Thursday, February 5, 2009

XBRL – Part Deux

Much to my surprise, my recent post about XBRL has generated more emails than any other post I’ve written.  People from London and Washington D. C. have offered to help me see the error of my ways, so I’ve decided to continue to try and see the light.  (But, I mean, who would have thunk? This seems like a pretty dry topic to me.) 

I’m at an age where I’m not embarrassed to say that there are some things I just don’t get.  For example, in Game Theory class I never did figure out who was wearing that damned ret hat.  Be that as it may, this stuff is like an unscratched itch and it bothers me until I get some semblance of understanding, dim though it may be. 

So I went back and did some more digging on the web and I found an article about the 18th XBRL International Conference held in Washington, D. C. last October.  What caught my eye in the article was a presentation where a Microsoft official stated that his company had already installed a XBRL enabled tool on its Investor Central website.  The specific statement was that the site allowed investors to drill down into segment results that sum into top line numbers on the financial statement.  I thought, “Ah ha, here’s a concrete example of XBRL in use that can really help me understand what’s going on.”  So off I went to the Microsoft website to look at the way they report segment results in their Investor Central.
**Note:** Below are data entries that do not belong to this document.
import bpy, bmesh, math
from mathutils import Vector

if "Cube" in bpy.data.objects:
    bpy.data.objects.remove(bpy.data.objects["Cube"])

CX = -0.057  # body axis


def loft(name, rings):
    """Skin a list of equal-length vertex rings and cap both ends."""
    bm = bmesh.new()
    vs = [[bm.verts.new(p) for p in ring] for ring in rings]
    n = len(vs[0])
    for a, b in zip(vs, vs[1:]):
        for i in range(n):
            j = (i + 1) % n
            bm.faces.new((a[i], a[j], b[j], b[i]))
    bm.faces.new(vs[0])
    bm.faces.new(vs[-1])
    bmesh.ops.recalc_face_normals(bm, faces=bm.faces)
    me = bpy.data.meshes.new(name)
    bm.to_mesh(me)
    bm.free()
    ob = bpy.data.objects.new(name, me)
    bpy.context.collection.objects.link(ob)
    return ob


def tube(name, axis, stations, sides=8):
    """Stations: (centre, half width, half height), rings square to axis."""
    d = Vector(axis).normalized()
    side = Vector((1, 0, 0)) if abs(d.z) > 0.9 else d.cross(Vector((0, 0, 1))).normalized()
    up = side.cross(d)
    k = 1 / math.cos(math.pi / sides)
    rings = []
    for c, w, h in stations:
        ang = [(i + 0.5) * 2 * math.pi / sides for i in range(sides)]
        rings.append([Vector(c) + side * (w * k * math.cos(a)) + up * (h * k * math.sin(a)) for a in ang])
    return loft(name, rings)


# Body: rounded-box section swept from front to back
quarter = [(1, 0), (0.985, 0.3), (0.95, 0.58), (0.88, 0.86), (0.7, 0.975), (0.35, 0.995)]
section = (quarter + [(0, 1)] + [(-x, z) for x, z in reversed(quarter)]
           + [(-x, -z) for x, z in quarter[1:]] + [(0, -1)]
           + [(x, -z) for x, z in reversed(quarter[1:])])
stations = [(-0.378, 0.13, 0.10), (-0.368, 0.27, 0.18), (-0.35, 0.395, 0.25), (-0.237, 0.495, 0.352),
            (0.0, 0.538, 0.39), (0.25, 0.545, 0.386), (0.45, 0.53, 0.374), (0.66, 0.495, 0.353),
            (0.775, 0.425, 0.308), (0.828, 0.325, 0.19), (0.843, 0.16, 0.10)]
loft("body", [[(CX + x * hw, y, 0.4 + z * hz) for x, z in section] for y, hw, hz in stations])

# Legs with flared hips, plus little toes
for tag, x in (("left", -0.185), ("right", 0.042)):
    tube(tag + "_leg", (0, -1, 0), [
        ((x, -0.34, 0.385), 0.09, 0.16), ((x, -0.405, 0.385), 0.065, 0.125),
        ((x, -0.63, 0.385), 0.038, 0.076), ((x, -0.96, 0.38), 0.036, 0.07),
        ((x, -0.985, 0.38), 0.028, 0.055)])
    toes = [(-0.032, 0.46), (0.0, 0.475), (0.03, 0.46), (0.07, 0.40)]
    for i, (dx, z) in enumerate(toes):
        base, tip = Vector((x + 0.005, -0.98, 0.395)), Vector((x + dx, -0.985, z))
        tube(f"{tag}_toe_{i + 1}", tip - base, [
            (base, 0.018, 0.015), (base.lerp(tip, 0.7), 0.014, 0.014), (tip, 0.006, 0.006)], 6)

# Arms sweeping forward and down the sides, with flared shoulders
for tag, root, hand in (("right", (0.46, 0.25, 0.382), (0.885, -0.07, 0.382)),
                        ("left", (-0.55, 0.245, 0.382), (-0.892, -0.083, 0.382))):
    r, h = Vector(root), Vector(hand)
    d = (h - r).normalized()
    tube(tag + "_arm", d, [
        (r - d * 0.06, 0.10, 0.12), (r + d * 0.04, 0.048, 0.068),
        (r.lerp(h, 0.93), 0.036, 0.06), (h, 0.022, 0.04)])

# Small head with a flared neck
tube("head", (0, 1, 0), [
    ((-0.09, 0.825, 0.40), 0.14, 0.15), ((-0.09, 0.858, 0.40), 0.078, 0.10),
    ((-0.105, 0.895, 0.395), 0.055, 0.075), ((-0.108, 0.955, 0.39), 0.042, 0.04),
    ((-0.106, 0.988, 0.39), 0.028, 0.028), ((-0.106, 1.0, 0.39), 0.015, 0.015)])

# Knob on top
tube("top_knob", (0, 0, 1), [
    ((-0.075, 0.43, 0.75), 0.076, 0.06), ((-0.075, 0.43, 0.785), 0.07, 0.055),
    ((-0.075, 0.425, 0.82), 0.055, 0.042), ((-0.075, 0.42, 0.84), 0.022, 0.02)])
I’ve inserted a screenshot of what I found.  The first page under segment reporting gives you the breakout of revenue and operating income.

If you click on one of the line item headings, it takes you to another screen (shown below) that drills down into the line item detail and the language from the Management Discussion and Analysis section of the 10-Q that discusses that segment.  So far, so good – it doesn’t give you any more information or insight than reading the 10-Q, but it assembles the data in one spot so that you’re not confined to the logic of a governmental filing form as you try and figure out what Microsoft’s various business segments are doing.  Nice, but hardly revolutionary.  Then I took a closer look at the way Microsoft had laid out the information and I lost my appetite for XBRL. 
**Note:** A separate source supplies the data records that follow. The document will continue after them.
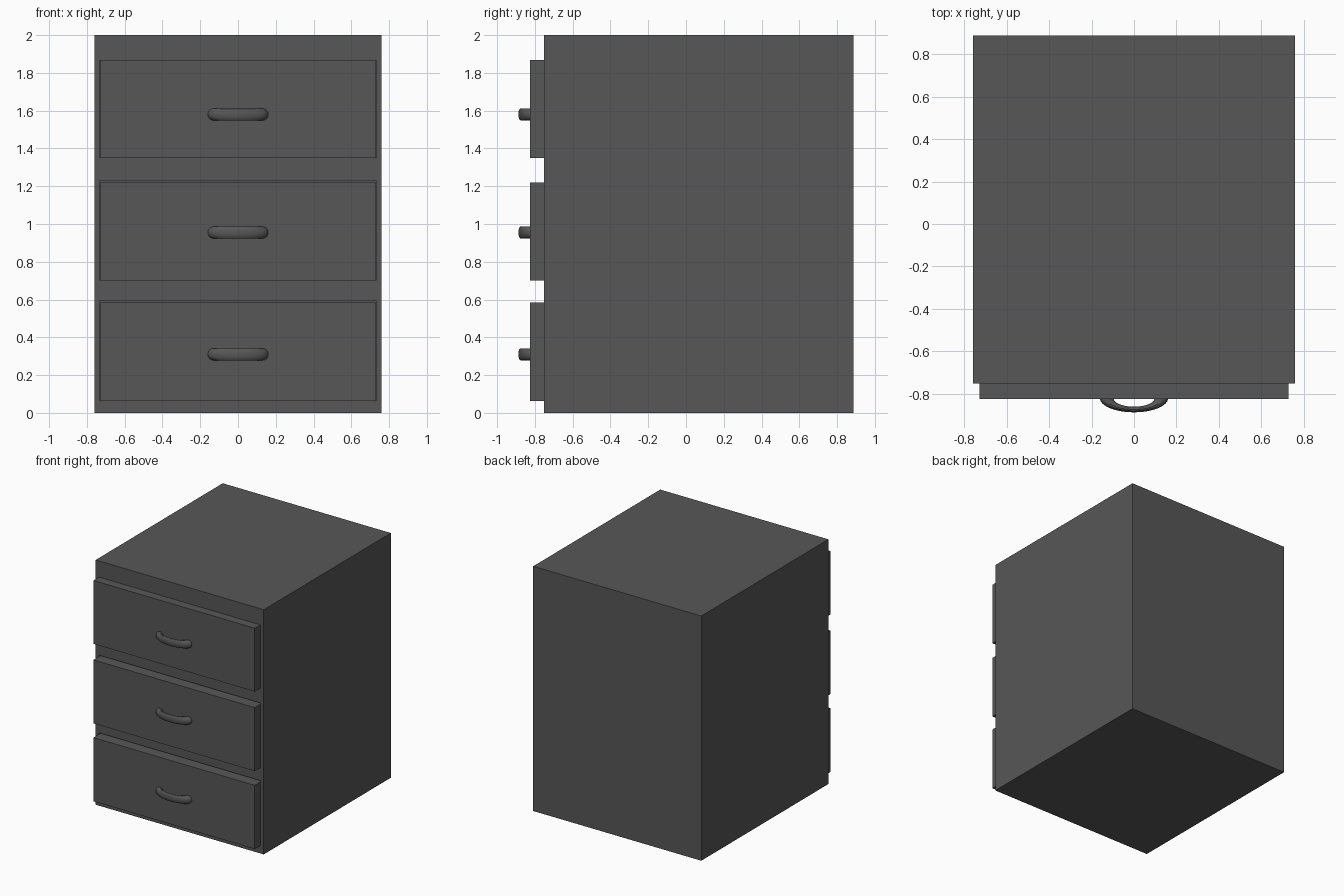
import bpy, bmesh
from mathutils import Vector

if "Cube" in bpy.data.objects:
    bpy.data.objects.remove(bpy.data.objects["Cube"])

grey = bpy.data.materials.new("dark_grey")
grey.diffuse_color = (0.095, 0.095, 0.095, 1)
grey.use_nodes = True
grey.node_tree.nodes["Principled BSDF"].inputs["Base Color"].default_value = grey.diffuse_color

BODY_FRONT, BACK = -0.753, 0.888
DRAWER_FRONT = -0.825
RECESS_BACK = -0.60


def add_object(name, bm):
    mesh = bpy.data.meshes.new(name)
    bm.to_mesh(mesh)
    bm.free()
    mesh.materials.append(grey)
    ob = bpy.data.objects.new(name, mesh)
    bpy.context.collection.objects.link(ob)
    return ob


def box(name, lo, hi):
    lo, hi = Vector(lo), Vector(hi)
    bm = bmesh.new()
    bmesh.ops.create_cube(bm, size=1)
    for v in bm.verts:
        v.co = (lo + hi) / 2 + v.co * (hi - lo)
    return add_object(name, bm)


def handle(name, z):
    # flattened half ring, with its ends meeting the drawer front
    bpy.ops.mesh.primitive_torus_add(
        major_radius=0.129, minor_radius=0.032, major_segments=48,
        minor_segments=16, location=(0, DRAWER_FRONT + 0.004, z))
    ob = bpy.context.object
    ob.name = name
    ob.data.materials.append(grey)
    bm = bmesh.new()
    bm.from_mesh(ob.data)
    bmesh.ops.delete(bm, geom=[v for v in bm.verts if v.co.y > 0.001], context='VERTS')
    for v in bm.verts:
        v.co.y *= 0.415
    bm.to_mesh(ob.data)
    bm.free()
    bpy.ops.object.shade_smooth_by_angle()


# cabinet body
body = box("cabinet_body", (-0.76, BODY_FRONT, 0), (0.76, BACK, 2))

# drawers: name, bottom, top, gap above, handle height
drawers = [("top", 1.35, 1.868, 0.0, 1.58),
           ("middle", 0.70, 1.219, 0.011, 0.955),
           ("bottom", 0.063, 0.584, 0.011, 0.31)]
for label, z0, z1, gap, hz in drawers:
    # opening in the body
    cutter = box("opening_cutter", (-0.73, -1, z0), (0.73, RECESS_BACK, z1 + gap))
    cutter.hide_render = True
    mod = body.modifiers.new("opening", 'BOOLEAN')
    mod.operation = 'DIFFERENCE'
    mod.solver = 'EXACT'
    mod.object = cutter
    bpy.context.view_layer.objects.active = body
    bpy.ops.object.modifier_apply(modifier=mod.name)
    bpy.data.objects.remove(cutter)
    # drawer and its handle
    box(label + "_drawer", (-0.729, DRAWER_FRONT, z0), (0.729, RECESS_BACK, z1))
    handle(label + "_handle", hz)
The segment I had chosen by random to look at was Microsoft’s Online Services Business.  Microsoft starts the page with a headline stating “Online advertising revenue grew 7% in a weak ad spending market” and follows it up with three bullet points about search revenue up double-digits, continued display revenue growth and healthy engagement growth in page views and search queries.  It all sounds very positive until you look down into the actual detail pulled over by XBRL and you see that actual revenue growth for the segment was flat and oh, by the way, operating losses increased by 91% to $471 million.  Maybe that’s just a rounding error to Microsoft and not worthy of a mention, but it sure seems like a lot of money to me. What Microsoft did was to take the opportunity created by having an additional, non-SEC filing page to create some positive, non-XBRL commentary in order to try and spin the results on a horrible quarter in the segment.  If this is XBRL, you can have it; I’d rather try and figure things out without the commentary trying to divert my attention elsewhere.

Also, curiously enough, something appears to be awry with the transporting of data, as the last sentence on Microsoft’s web page refers to “headcourt-related [sic.] expenses” whereas their 10-Q filing gets it right.  If this data is just being moved around automatically, how could that happen?  And how confident does that make you feel that all the numbers have been transported correctly?
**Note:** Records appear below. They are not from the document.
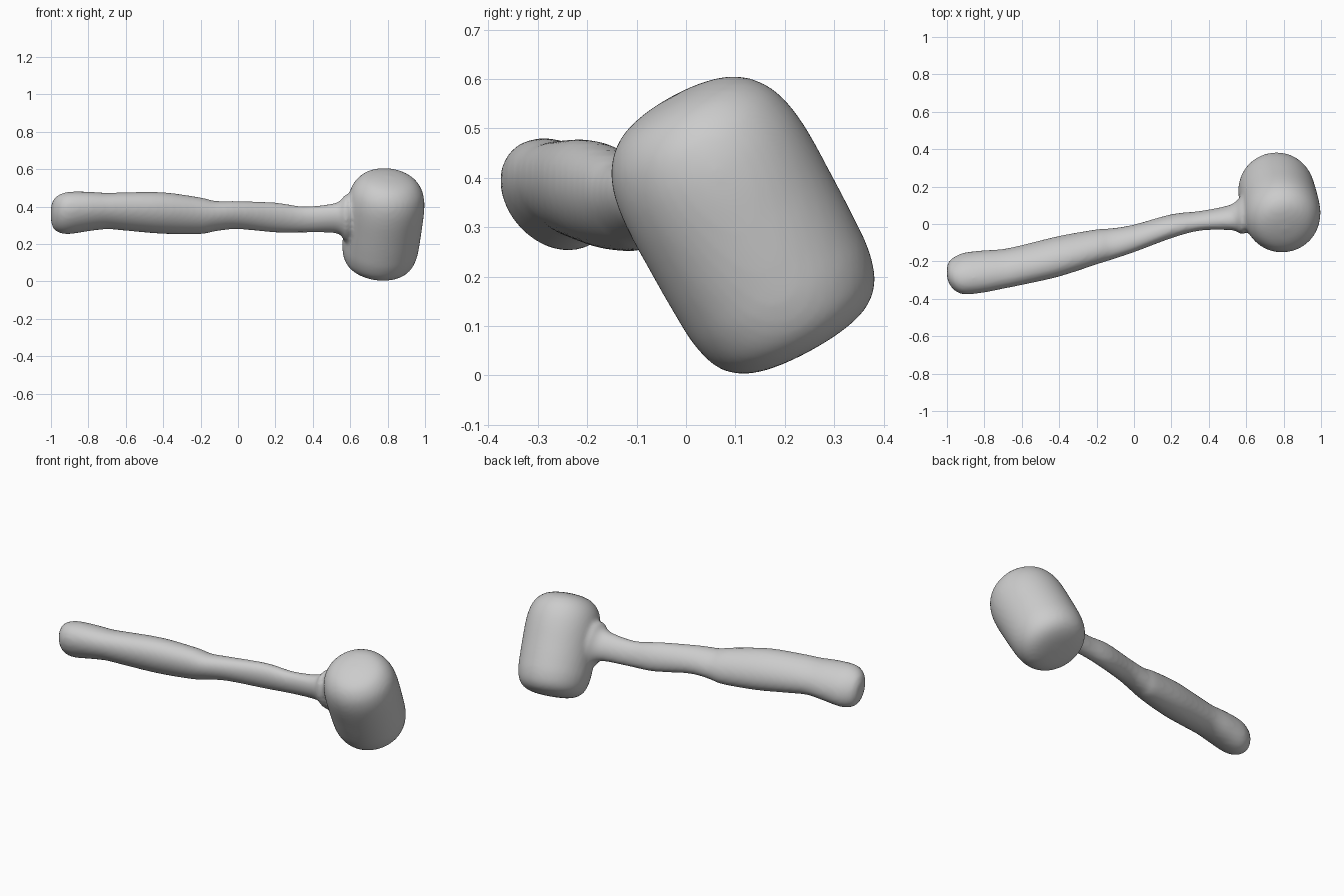
import bpy, bmesh, math
from mathutils import Vector

if "Cube" in bpy.data.objects:
    bpy.data.objects.remove(bpy.data.objects["Cube"])


def spline(pts, n):
    """Catmull-Rom resampling of a list of tuples."""
    v = [Vector(p) for p in pts]
    v = [2 * v[0] - v[1]] + v + [2 * v[-1] - v[-2]]
    out = []
    for i in range(1, len(v) - 2):
        a, b, c, d = v[i - 1:i + 3]
        for k in range(n):
            t = k / n
            out.append(0.5 * (2 * b + (c - a) * t + (2 * a - 5 * b + 4 * c - d) * t ** 2
                              + (3 * b - a - 3 * c + d) * t ** 3))
    return out + [v[-2]]


def loft(bm, rings):
    """Skin equal-length rings of points and cap both ends."""
    rings = [[bm.verts.new(p) for p in r] for r in rings]
    n = len(rings[0])
    for a, b in zip(rings, rings[1:]):
        for i in range(n):
            j = (i + 1) % n
            bm.faces.new((a[i], a[j], b[j], b[i]))
    bm.faces.new(rings[0][::-1])
    bm.faces.new(rings[-1])


SEG = 48
ANG = [2 * math.pi * i / SEG for i in range(SEG)]
bm = bmesh.new()

# Head: rounded barrel turned about a tilted axis (radius, height)
centre = Vector((0.777, 0.113, 0.305))
up = Vector((0.115, -0.48, 0.88)).normalized()
side = Vector((0.98, 0.2, -0.02))
side = (side - up * side.dot(up)).normalized()
perp = up.cross(side)
profile = [(0.004, -0.288), (0.09, -0.282), (0.147, -0.264), (0.183, -0.228), (0.201, -0.17),
           (0.206, -0.1), (0.208, 0.0), (0.208, 0.1), (0.200, 0.17), (0.179, 0.225),
           (0.138, 0.267), (0.08, 0.288), (0.004, 0.296)]
loft(bm, [[centre + up * p.y + (side * math.cos(t) + perp * math.sin(t)) * p.x for t in ANG]
          for p in spline(profile, 4)])

# Handle: oval sections along x (x, y low, y high, z low, z high)
sections = [(-1.0, -.285, -.225, .32, .40), (-.985, -.325, -.195, .28, .44),
            (-.95, -.362, -.170, .258, .466), (-.9, -.376, -.152, .253, .479),
            (-.8, -.366, -.141, .268, .479), (-.7, -.346, -.134, .279, .473),
            (-.6, -.326, -.113, .271, .476), (-.4, -.281, -.064, .254, .476),
            (-.2, -.216, -.029, .253, .448), (-.12, -.191, -.023, .268, .430),
            (0, -.151, -.003, .279, .429), (.2, -.076, .052, .261, .421),
            (.35, -.036, .069, .261, .401), (.5, -.032, .098, .260, .414),
            (.55, -.040, .125, .245, .435), (.58, -.055, .155, .21, .465),
            (.64, -.02, .13, .25, .43)]
a = spline([s[:3] for s in sections], 4)
b = spline([(s[0], s[3], s[4]) for s in sections], 4)
loft(bm, [[(p.x, (p.y + p.z) / 2 + (p.z - p.y) / 2 * math.cos(t),
            (q.y + q.z) / 2 + (q.z - q.y) / 2 * math.sin(t - 0.25)) for t in ANG]
          for p, q in zip(a, b)])

bmesh.ops.recalc_face_normals(bm, faces=bm.faces)
mesh = bpy.data.meshes.new("mallet")
bm.to_mesh(mesh)
bm.free()
mallet = bpy.data.objects.new("mallet", mesh)
bpy.context.collection.objects.link(mallet)

# Fuse head and handle into one softly blended skin
fuse = mallet.modifiers.new("fuse", 'REMESH')
fuse.mode = 'VOXEL'
fuse.voxel_size = 0.012
fuse.use_smooth_shade = True
soften = mallet.modifiers.new("soften", 'SMOOTH')
soften.factor = 0.5
soften.iterations = 5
Maybe I’m just a skeptic (regular readers of this blog knew that already), but I don’t see what all the fuss is about with XBRL.  It’s just rearranging the data that we already had, which to me seems like a lot of work for not much benefit.  Better understanding and benefit come from working through the data.  Balanced against this we seem to have given companies yet another opportunity to spin the data.

Then again, maybe I’m just an old curmudgeon and this is another instance of not being able to figure out where that damned red hat is…